- Children in Appalachian and metropolitan counties have the lowest overall level of well-being. Appalachian counties scored the lowest on every economic indicator, and metropolitan counties had the lowest scores on most of the health, education, and safety indicators.
- Suburban counties had the highest level of child well-being in all indicators except one, babies born at low birth weight. Suburban counties have the highest median incomes ($57,068), lowest child poverty rates (15.9%), lowest unemployment (6.5%), highest rates of fourth grade math (85%) and reading (92.4%) proficiency, and lowest teen birth rate (9.2), for example.
- Rural, non-Appalachian counties generally fare second best in child well-being after suburban counties. They have the lowest rate of babies born at low birth weight (6.8%).
- Child poverty rates are much higher for Appalachian (28.3%) and metropolitan (26.2%) regions than in suburban (15.9%) and rural, non-Appalachian regions (19.7%)
- The percent of children in poverty increased in all 88 counties during the period 2002-2012, but rural, non-Appalachian and suburban counties saw the largest percent increases (92% for rural and 80.5% for suburban) during that decade.
In addition to providing statewide information, the book also provides county-level data on a yearly set of indicators. Examples of KIDS COUNT data by county include:
Indicator Ohio Data Best on Indicator Worst on Indicator
Median household income $46,873 Delaware ($87,470) Athens ($33,950)
Children in poverty 23.6% Delaware (5.9%) Jackson (35.2%)
4th grade reading proficiency 87.7% Paulding (97.6%) Monroe (78.2%)
Babies born at low birth weight 8.6% Holmes (5%) Meigs (12.4%)
“Where children live matters,” notes Children’s Defense Fund-Ohio’s Executive Director, Renuka Mayadev. “The findings suggest children in different parts of the state have different needs. Policymakers must resist an easy one-size-fits-all approach. Our state’s future depends on thoughtful solutions tied to the communities in which our children live.”
The Data Book can be found online in the Research Library at www.cdfohio.org. County fact sheets with data for each of Ohio’s 88 counties as well as other KIDS COUNT resources are available for download at http://ow.ly/B54dz. The national KIDS COUNT Data Center also provides tools for comparing states and counties, creating graphs and maps, and tracking data over time. The Data Center website is www.datacenter.kidscount.org.

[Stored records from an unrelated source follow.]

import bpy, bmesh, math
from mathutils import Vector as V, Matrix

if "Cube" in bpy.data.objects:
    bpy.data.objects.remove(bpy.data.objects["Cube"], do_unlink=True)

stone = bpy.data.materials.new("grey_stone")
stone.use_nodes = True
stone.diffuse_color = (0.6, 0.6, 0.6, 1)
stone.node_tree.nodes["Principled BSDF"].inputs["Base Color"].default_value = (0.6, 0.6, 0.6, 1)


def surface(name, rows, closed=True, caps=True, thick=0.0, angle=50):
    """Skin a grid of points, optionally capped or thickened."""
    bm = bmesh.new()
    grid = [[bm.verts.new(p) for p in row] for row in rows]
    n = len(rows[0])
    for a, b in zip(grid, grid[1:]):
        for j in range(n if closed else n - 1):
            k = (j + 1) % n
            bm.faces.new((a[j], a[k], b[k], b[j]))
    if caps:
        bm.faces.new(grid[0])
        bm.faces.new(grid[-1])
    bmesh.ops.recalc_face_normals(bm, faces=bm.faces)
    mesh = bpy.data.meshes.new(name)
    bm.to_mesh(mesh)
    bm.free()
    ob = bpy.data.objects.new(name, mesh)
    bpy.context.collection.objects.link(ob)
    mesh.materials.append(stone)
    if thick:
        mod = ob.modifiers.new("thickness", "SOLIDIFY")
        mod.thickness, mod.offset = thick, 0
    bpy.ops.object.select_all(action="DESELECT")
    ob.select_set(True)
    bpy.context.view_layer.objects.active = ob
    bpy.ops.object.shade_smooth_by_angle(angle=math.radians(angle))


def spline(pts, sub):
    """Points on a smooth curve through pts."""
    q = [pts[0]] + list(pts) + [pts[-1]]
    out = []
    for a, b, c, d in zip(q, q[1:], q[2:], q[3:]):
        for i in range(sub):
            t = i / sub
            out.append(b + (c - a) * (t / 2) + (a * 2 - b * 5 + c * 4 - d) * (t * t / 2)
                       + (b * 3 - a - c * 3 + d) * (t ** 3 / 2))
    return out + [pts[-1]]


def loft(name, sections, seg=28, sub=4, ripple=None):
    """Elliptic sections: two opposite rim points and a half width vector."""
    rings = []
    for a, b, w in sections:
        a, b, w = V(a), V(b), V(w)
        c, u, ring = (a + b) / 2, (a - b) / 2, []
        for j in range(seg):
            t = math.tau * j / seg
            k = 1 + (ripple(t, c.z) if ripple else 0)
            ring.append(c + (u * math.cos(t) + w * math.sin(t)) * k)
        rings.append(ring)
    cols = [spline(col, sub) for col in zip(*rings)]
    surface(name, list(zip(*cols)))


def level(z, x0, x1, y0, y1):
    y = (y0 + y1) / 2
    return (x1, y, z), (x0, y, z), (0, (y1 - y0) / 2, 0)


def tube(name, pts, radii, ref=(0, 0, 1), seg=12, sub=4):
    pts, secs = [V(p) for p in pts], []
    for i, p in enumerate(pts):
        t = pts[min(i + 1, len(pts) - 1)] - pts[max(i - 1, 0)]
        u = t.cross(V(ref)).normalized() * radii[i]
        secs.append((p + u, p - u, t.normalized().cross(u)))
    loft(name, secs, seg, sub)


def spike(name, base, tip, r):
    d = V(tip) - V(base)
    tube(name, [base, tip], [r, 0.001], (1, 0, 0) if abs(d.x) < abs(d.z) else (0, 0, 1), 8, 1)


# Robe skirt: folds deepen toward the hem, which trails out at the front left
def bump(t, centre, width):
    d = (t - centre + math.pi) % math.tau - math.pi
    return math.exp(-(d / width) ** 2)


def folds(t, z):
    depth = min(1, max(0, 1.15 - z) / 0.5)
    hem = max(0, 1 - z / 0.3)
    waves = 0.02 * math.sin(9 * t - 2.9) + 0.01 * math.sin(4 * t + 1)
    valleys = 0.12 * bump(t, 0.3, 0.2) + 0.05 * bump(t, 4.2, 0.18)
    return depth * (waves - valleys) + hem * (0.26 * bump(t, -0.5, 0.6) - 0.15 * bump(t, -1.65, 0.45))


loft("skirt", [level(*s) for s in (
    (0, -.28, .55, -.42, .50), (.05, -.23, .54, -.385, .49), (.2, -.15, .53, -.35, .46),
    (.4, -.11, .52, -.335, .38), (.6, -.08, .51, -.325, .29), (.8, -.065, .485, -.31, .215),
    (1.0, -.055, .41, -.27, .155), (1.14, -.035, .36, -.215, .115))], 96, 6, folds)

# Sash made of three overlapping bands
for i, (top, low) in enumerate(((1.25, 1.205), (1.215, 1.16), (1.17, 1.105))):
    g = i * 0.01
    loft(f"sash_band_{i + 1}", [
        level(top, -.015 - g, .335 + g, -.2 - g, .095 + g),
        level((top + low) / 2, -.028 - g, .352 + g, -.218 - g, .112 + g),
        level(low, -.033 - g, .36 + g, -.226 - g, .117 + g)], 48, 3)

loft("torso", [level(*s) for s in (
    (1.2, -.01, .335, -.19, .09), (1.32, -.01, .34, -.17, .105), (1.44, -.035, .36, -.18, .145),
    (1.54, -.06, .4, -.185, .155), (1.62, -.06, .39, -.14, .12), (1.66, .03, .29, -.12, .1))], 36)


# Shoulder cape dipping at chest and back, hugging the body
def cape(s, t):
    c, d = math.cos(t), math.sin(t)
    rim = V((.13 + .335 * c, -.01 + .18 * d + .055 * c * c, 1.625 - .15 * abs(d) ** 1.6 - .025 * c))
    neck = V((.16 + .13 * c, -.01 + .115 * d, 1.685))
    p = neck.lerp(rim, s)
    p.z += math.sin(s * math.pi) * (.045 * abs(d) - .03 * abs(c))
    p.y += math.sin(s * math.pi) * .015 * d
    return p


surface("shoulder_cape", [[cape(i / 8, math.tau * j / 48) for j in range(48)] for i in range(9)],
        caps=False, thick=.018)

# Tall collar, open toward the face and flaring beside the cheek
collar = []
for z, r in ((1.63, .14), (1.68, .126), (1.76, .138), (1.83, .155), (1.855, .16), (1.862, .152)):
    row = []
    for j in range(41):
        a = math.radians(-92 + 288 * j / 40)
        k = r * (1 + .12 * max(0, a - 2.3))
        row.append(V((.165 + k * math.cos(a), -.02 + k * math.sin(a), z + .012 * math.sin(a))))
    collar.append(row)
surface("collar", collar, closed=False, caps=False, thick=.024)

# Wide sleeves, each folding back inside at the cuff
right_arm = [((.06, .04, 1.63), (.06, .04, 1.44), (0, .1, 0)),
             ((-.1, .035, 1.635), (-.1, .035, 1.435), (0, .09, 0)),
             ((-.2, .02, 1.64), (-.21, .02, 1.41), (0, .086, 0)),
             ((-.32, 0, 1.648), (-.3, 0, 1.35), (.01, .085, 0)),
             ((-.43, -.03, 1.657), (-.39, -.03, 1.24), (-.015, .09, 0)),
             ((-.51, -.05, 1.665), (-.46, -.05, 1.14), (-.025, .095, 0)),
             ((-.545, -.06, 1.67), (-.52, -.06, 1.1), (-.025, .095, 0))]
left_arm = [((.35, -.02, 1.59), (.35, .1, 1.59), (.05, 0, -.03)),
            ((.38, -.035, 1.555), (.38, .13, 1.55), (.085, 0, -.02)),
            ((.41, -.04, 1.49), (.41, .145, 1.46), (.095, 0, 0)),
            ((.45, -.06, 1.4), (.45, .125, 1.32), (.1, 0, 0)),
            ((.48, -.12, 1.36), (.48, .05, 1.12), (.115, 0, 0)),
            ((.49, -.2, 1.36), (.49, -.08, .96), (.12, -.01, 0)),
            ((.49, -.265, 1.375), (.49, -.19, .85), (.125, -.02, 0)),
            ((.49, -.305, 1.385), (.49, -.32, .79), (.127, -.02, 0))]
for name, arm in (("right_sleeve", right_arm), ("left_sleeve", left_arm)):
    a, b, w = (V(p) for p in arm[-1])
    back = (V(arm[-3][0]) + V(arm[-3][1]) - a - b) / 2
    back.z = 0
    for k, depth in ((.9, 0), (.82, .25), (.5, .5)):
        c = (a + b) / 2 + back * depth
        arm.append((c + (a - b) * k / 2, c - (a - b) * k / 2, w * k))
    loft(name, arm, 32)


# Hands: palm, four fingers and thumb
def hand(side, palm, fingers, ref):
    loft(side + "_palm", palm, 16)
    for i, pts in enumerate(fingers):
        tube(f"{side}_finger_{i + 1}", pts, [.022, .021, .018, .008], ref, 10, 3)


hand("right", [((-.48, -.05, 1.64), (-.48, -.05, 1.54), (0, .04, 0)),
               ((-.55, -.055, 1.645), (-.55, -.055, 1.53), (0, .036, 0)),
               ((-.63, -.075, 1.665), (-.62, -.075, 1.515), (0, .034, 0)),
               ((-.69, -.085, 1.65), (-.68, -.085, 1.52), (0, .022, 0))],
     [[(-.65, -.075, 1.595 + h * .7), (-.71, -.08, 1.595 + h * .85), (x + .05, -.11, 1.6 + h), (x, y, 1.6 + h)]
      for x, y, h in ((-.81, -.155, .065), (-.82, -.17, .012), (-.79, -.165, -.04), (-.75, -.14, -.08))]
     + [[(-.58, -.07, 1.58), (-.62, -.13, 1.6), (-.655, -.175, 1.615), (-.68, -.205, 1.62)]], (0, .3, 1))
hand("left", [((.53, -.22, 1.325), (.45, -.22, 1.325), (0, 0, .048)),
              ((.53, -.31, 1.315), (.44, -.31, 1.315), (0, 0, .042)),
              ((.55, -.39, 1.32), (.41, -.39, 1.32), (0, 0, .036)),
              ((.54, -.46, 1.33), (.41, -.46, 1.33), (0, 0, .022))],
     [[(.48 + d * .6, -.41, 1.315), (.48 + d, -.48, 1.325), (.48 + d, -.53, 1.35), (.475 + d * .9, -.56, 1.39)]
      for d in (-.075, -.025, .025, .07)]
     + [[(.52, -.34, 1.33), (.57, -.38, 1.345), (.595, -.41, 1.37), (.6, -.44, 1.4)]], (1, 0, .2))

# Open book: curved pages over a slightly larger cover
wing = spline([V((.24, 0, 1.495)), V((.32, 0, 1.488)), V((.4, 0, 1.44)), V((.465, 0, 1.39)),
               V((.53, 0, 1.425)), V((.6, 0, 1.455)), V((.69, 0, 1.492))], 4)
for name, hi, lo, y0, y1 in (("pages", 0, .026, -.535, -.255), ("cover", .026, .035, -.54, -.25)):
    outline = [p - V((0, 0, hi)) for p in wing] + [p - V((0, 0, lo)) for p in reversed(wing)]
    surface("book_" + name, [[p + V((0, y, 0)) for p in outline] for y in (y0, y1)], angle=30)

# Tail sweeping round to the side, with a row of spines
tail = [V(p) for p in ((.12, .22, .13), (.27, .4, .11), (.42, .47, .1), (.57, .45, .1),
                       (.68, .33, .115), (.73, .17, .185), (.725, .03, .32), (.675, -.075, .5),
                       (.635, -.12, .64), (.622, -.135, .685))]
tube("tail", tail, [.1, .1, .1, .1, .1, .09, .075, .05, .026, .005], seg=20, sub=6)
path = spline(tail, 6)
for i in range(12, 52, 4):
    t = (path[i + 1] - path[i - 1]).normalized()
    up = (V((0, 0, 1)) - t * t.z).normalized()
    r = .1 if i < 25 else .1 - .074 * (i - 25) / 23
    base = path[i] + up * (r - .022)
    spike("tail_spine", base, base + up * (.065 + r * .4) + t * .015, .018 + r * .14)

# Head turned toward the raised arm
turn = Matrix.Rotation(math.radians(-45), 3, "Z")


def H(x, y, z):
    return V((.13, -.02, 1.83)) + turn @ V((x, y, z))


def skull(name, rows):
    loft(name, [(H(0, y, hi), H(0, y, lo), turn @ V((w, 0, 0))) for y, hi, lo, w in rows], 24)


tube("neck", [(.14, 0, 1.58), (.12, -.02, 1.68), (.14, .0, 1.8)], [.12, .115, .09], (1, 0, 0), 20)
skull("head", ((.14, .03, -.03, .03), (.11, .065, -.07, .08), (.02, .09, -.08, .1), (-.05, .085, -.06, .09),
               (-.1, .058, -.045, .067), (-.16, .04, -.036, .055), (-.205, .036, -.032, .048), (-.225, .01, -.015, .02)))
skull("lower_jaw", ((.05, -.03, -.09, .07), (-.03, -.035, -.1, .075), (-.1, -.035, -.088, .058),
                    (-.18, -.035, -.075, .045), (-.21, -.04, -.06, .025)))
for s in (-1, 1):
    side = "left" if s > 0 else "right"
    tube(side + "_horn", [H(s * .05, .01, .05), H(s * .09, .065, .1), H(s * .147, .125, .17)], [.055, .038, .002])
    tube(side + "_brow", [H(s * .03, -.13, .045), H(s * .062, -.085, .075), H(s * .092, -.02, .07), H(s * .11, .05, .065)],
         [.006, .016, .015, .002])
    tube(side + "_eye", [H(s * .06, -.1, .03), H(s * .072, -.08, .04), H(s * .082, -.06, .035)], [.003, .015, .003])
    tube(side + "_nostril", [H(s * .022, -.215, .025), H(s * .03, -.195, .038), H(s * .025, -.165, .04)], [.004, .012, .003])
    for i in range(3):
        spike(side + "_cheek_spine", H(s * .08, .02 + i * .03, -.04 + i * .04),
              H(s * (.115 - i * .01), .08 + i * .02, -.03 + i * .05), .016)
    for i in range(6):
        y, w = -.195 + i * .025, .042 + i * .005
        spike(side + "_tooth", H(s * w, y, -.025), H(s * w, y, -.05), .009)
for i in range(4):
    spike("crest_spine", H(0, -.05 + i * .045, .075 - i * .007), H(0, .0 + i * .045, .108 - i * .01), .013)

The Data Book is produced by the Children’s Defense Fund-Ohio with the generous support of the Annie E. Casey Foundation. The Children’s Defense Fund Leave No Child Behind® mission is to ensure every child a Healthy Start, a Head Start, a Fair Start, aSafe Start and a Moral Start in life and successful passage to adulthood with the help of caring families and communities.